If a line in the entries below contains "loft", copy it.
[Material provided — start]
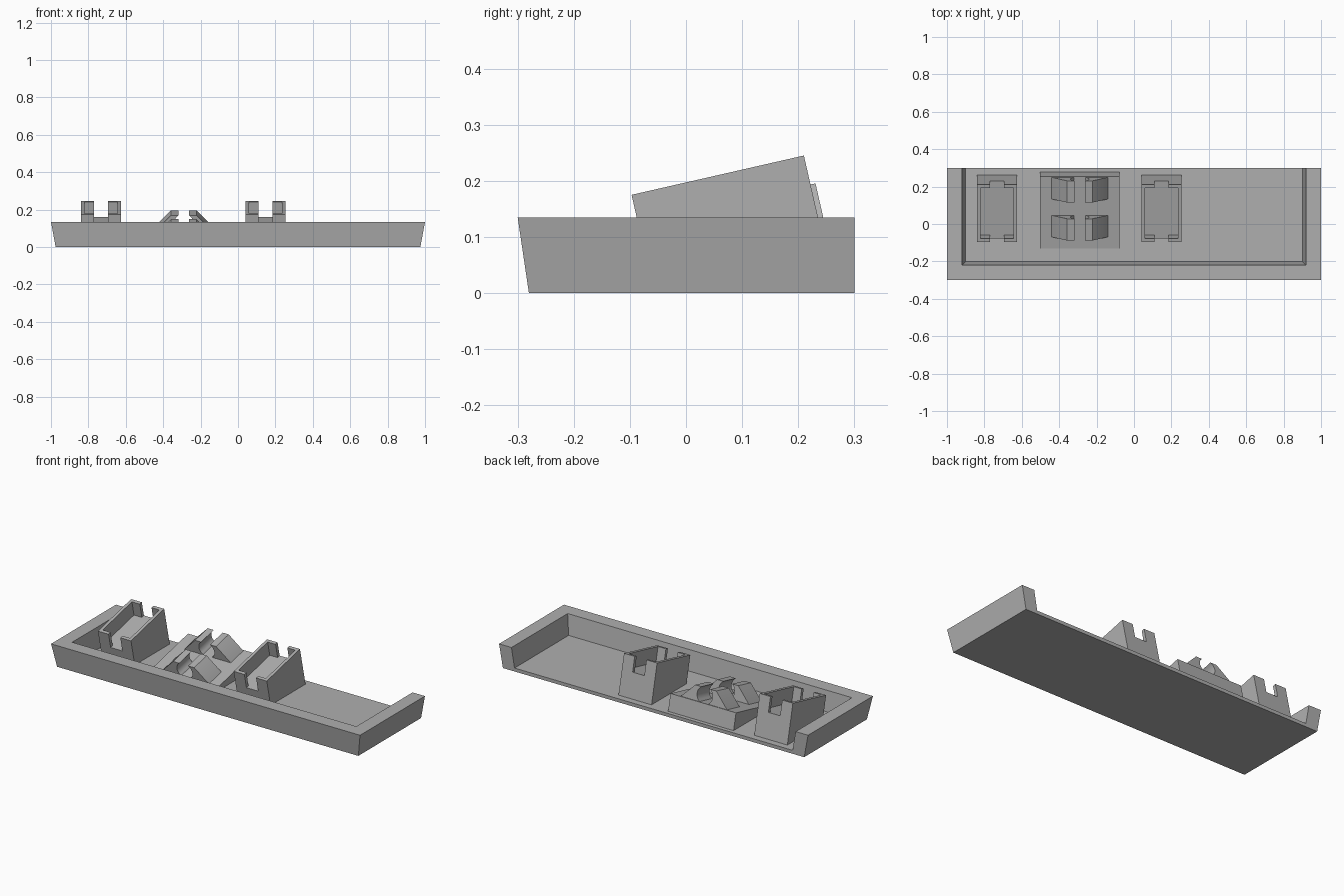
import bpy, bmesh, math
from mathutils import Matrix, Vector

cube = bpy.data.objects.get("Cube")
if cube:
    bpy.data.objects.remove(cube, do_unlink=True)

grey = bpy.data.materials.new("plain_grey")
grey.use_nodes = True
colour = (0.43, 0.43, 0.43, 1)
grey.diffuse_color = colour
grey.node_tree.nodes["Principled BSDF"].inputs["Base Color"].default_value = colour

TILT = math.atan(0.228)
X = Vector((1, 0, 0))
ALONG = Vector((0, math.cos(TILT), math.sin(TILT)))   # up the slope
UP = Vector((0, -math.sin(TILT), math.cos(TILT)))     # square to the slope


def frame(a, b, c, origin):
    m = Matrix((a, b, c)).transposed().to_4x4()
    m.translation = origin
    return m


def loft(name, lower, upper):
    """Solid between two matching rings of points."""
    bm = bmesh.new()
    low = [bm.verts.new(p) for p in lower]
    top = [bm.verts.new(p) for p in upper]
    bm.faces.new(low)
    bm.faces.new(top)
    n = len(low)
    for i in range(n):
        j = (i + 1) % n
        bm.faces.new((low[i], low[j], top[j], top[i]))
    bmesh.ops.recalc_face_normals(bm, faces=bm.faces)
    mesh = bpy.data.meshes.new(name)
    bm.to_mesh(mesh)
    bm.free()
    mesh.materials.append(grey)
    ob = bpy.data.objects.new(name, mesh)
    bpy.context.collection.objects.link(ob)
    return ob


def prism(name, profile, start, end, m):
    return loft(name, [m @ Vector((a, b, start)) for a, b in profile],
                [m @ Vector((a, b, end)) for a, b in profile])


def cut(ob, cutter):
    cutter.hide_render = True
    mod = ob.modifiers.new("cut", "BOOLEAN")
    mod.operation = "DIFFERENCE"
    mod.solver = "EXACT"
    mod.object = cutter
    bpy.context.view_layer.objects.active = ob
    bpy.ops.object.modifier_apply(modifier=mod.name)
    bpy.data.objects.remove(cutter, do_unlink=True)


def ring(half_x, front, back, z):
    return [(-half_x, front, z), (half_x, front, z), (half_x, back, z), (-half_x, back, z)]


def rect(a0, a1, b0, b1):
    return [(a0, b0), (a1, b0), (a1, b1), (a0, b1)]


# Tray with flared walls, open at the back
tray = loft("tray", ring(0.975, -0.28, 0.3, 0), ring(1, -0.3, 0.3, 0.135))
cut(tray, loft("tray_cutter", ring(0.90, -0.20, 0.4, 0.02), ring(0.94, -0.24, 0.4, 0.25)))

# Two tilted holders: open pocket with a slot through front and back
LENGTH, WALL, DEPTH = 0.315, 0.019, 0.087
top_front = Vector((0, -0.097, 0.175))
top_back = top_front + ALONG * LENGTH
base = 0.01


def drop(p):
    """Follow the tilted end face down to the base level."""
    q = p - UP * ((p.z - base) / UP.z)
    return q.y, q.z


YZ = frame(Vector((0, 1, 0)), Vector((0, 0, 1)), X, Vector())
side = [drop(top_front), drop(top_back), (top_back.y, top_back.z), (top_front.y, top_front.z)]
for label, x in (("right", -0.732), ("left", 0.147)):
    holder = prism(label + "_holder", side, x - 0.107, x + 0.107, YZ)
    tilted = frame(ALONG, UP, X, top_front)
    cut(holder, prism("pocket_cutter", rect(WALL, LENGTH - WALL, -DEPTH, 0.1),
                      x - 0.089, x + 0.089, tilted))
    cut(holder, prism("slot_cutter", rect(-0.1, LENGTH + 0.1, -DEPTH, 0.1),
                      x - 0.038, x + 0.038, tilted))

# Wedge between the holders
CENTRE = -0.29
foot = Vector((0, -0.13, 0.028))
crest = foot + ALONG * 0.395
prism("wedge", [(foot.y, base), drop(crest), (crest.y, crest.z), (foot.y, foot.z)],
      CENTRE - 0.212, CENTRE + 0.212, YZ)

# Pairs of clip jaws with a round channel between them
HEIGHT, RADIUS, MID = 0.083, 0.05, 0.042
upper = math.asin((HEIGHT - MID) / RADIUS)
lower = math.asin(-MID / RADIUS)
STEPS = 14
arc = [(RADIUS * math.cos(t), MID + RADIUS * math.sin(t))
       for t in (upper + (lower - upper) * i / STEPS for i in range(STEPS + 1))]
arc[-1] = (arc[-1][0], -0.004)
jaw = [(0.152, -0.004), (0.15, 0), (0.068, HEIGHT)] + arc
slope = frame(X, UP, -ALONG, foot + X * CENTRE)
for place, start in (("front", 0.062), ("back", 0.27)):
    for label, s in (("right", -1), ("left", 1)):
        ob = prism(f"{place}_{label}_jaw", [(s * a, b) for a, b in jaw],
                   -start, -start - 0.119, slope)
        bpy.ops.object.select_all(action="DESELECT")
        ob.select_set(True)
        bpy.context.view_layer.objects.active = ob
        bpy.ops.object.shade_smooth_by_angle(angle=math.radians(25))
[Material provided — finish]
Result of the task —
def loft(name, lower, upper):
    return loft(name, [m @ Vector((a, b, start)) for a, b in profile],
tray = loft("tray", ring(0.975, -0.28, 0.3, 0), ring(1, -0.3, 0.3, 0.135))
cut(tray, loft("tray_cutter", ring(0.90, -0.20, 0.4, 0.02), ring(0.94, -0.24, 0.4, 0.25)))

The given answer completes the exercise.